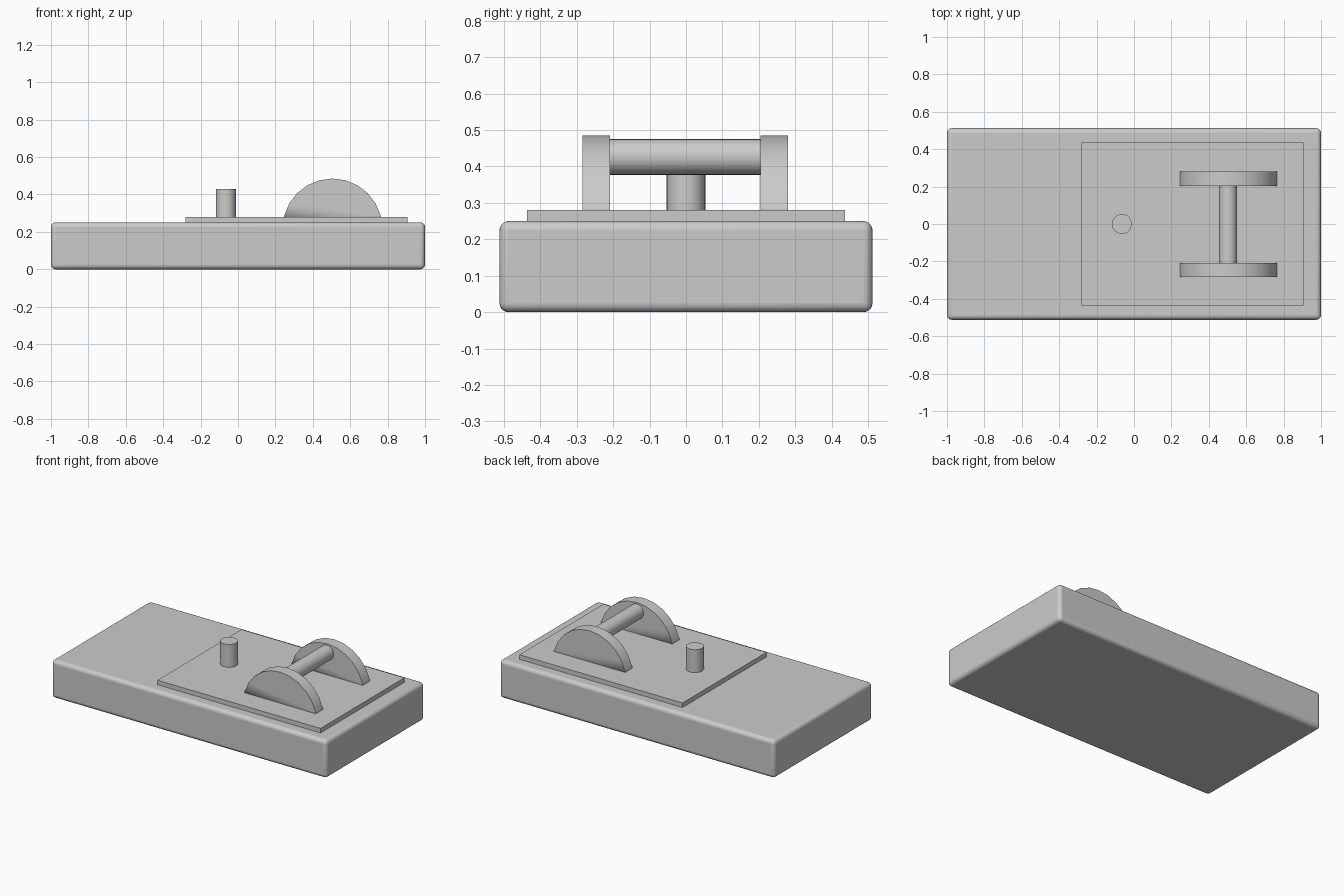
import bpy
import math

# Remove the default cube
old = bpy.data.objects.get("Cube")
if old:
    bpy.data.objects.remove(old, do_unlink=True)

# Single plain grey
grey = bpy.data.materials.new("plain_grey")
grey.use_nodes = True
colour = (0.6, 0.6, 0.6, 1)
grey.diffuse_color = colour
grey.node_tree.nodes["Principled BSDF"].inputs["Base Color"].default_value = colour


def finish(name):
    obj = bpy.context.object
    obj.name = name
    obj.data.materials.append(grey)
    bpy.ops.object.transform_apply(location=False, rotation=True, scale=True)
    return obj


def box(name, low, high):
    centre = [(a + b) / 2 for a, b in zip(low, high)]
    bpy.ops.mesh.primitive_cube_add(size=1, location=centre)
    bpy.context.object.scale = [b - a for a, b in zip(low, high)]
    return finish(name)


def cylinder(name, radius, depth, centre, sides, along_y=False):
    tilt = (math.pi / 2 if along_y else 0, 0, 0)
    bpy.ops.mesh.primitive_cylinder_add(
        vertices=sides, radius=radius, depth=depth, location=centre, rotation=tilt)
    obj = finish(name)
    bpy.ops.object.shade_smooth_by_angle(angle=math.radians(30))
    return obj


# Rounded base block
base = box("base_block", (-1, -0.512, 0), (1, 0.512, 0.25))
bevel = base.modifiers.new("rounded_edges", "BEVEL")
bevel.width = 0.025
bevel.segments = 5
bpy.ops.object.shade_smooth_by_angle(angle=math.radians(30))

# Mounting plate lying on the base
box("mounting_plate", (-0.28, -0.436, 0.245), (0.905, 0.436, 0.28))

# Upright post
cylinder("post", 0.053, 0.16, (-0.065, 0, 0.35), 32)

# Pair of round brackets, sunk into the base so only the upper part shows
for side, y in (("front", -0.246), ("back", 0.242)):
    cylinder(side + "_bracket", 0.267, 0.075, (0.505, y, 0.218), 24, along_y=True)
    # Trim away the buried lower part
    bracket = bpy.context.object
    bpy.ops.object.mode_set(mode="EDIT")
    bpy.ops.mesh.select_all(action="SELECT")
    bpy.ops.mesh.bisect(plane_co=(0.505, y, 0.27), plane_no=(0, 0, 1),
                        clear_inner=True, use_fill=True)
    bpy.ops.object.mode_set(mode="OBJECT")

# Rod between the brackets
cylinder("cross_rod", 0.049, 0.43, (0.503, -0.002, 0.426), 32, along_y=True)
• • • • • • •
- **Task prompt**:
Without the images, print all of the lines above exactly.

- **Task output**:
import bpy
import math

# Remove the default cube
old = bpy.data.objects.get("Cube")
if old:
    bpy.data.objects.remove(old, do_unlink=True)

# Single plain grey
grey = bpy.data.materials.new("plain_grey")
grey.use_nodes = True
colour = (0.6, 0.6, 0.6, 1)
grey.diffuse_color = colour
grey.node_tree.nodes["Principled BSDF"].inputs["Base Color"].default_value = colour


def finish(name):
    obj = bpy.context.object
    obj.name = name
    obj.data.materials.append(grey)
    bpy.ops.object.transform_apply(location=False, rotation=True, scale=True)
    return obj


def box(name, low, high):
    centre = [(a + b) / 2 for a, b in zip(low, high)]
    bpy.ops.mesh.primitive_cube_add(size=1, location=centre)
    bpy.context.object.scale = [b - a for a, b in zip(low, high)]
    return finish(name)


def cylinder(name, radius, depth, centre, sides, along_y=False):
    tilt = (math.pi / 2 if along_y else 0, 0, 0)
    bpy.ops.mesh.primitive_cylinder_add(
        vertices=sides, radius=radius, depth=depth, location=centre, rotation=tilt)
    obj = finish(name)
    bpy.ops.object.shade_smooth_by_angle(angle=math.radians(30))
    return obj


# Rounded base block
base = box("base_block", (-1, -0.512, 0), (1, 0.512, 0.25))
bevel = base.modifiers.new("rounded_edges", "BEVEL")
bevel.width = 0.025
bevel.segments = 5
bpy.ops.object.shade_smooth_by_angle(angle=math.radians(30))

# Mounting plate lying on the base
box("mounting_plate", (-0.28, -0.436, 0.245), (0.905, 0.436, 0.28))

# Upright post
cylinder("post", 0.053, 0.16, (-0.065, 0, 0.35), 32)

# Pair of round brackets, sunk into the base so only the upper part shows
for side, y in (("front", -0.246), ("back", 0.242)):
    cylinder(side + "_bracket", 0.267, 0.075, (0.505, y, 0.218), 24, along_y=True)
    # Trim away the buried lower part
    bracket = bpy.context.object
    bpy.ops.object.mode_set(mode="EDIT")
    bpy.ops.mesh.select_all(action="SELECT")
    bpy.ops.mesh.bisect(plane_co=(0.505, y, 0.27), plane_no=(0, 0, 1),
                        clear_inner=True, use_fill=True)
    bpy.ops.object.mode_set(mode="OBJECT")

# Rod between the brackets
cylinder("cross_rod", 0.049, 0.43, (0.503, -0.002, 0.426), 32, along_y=True)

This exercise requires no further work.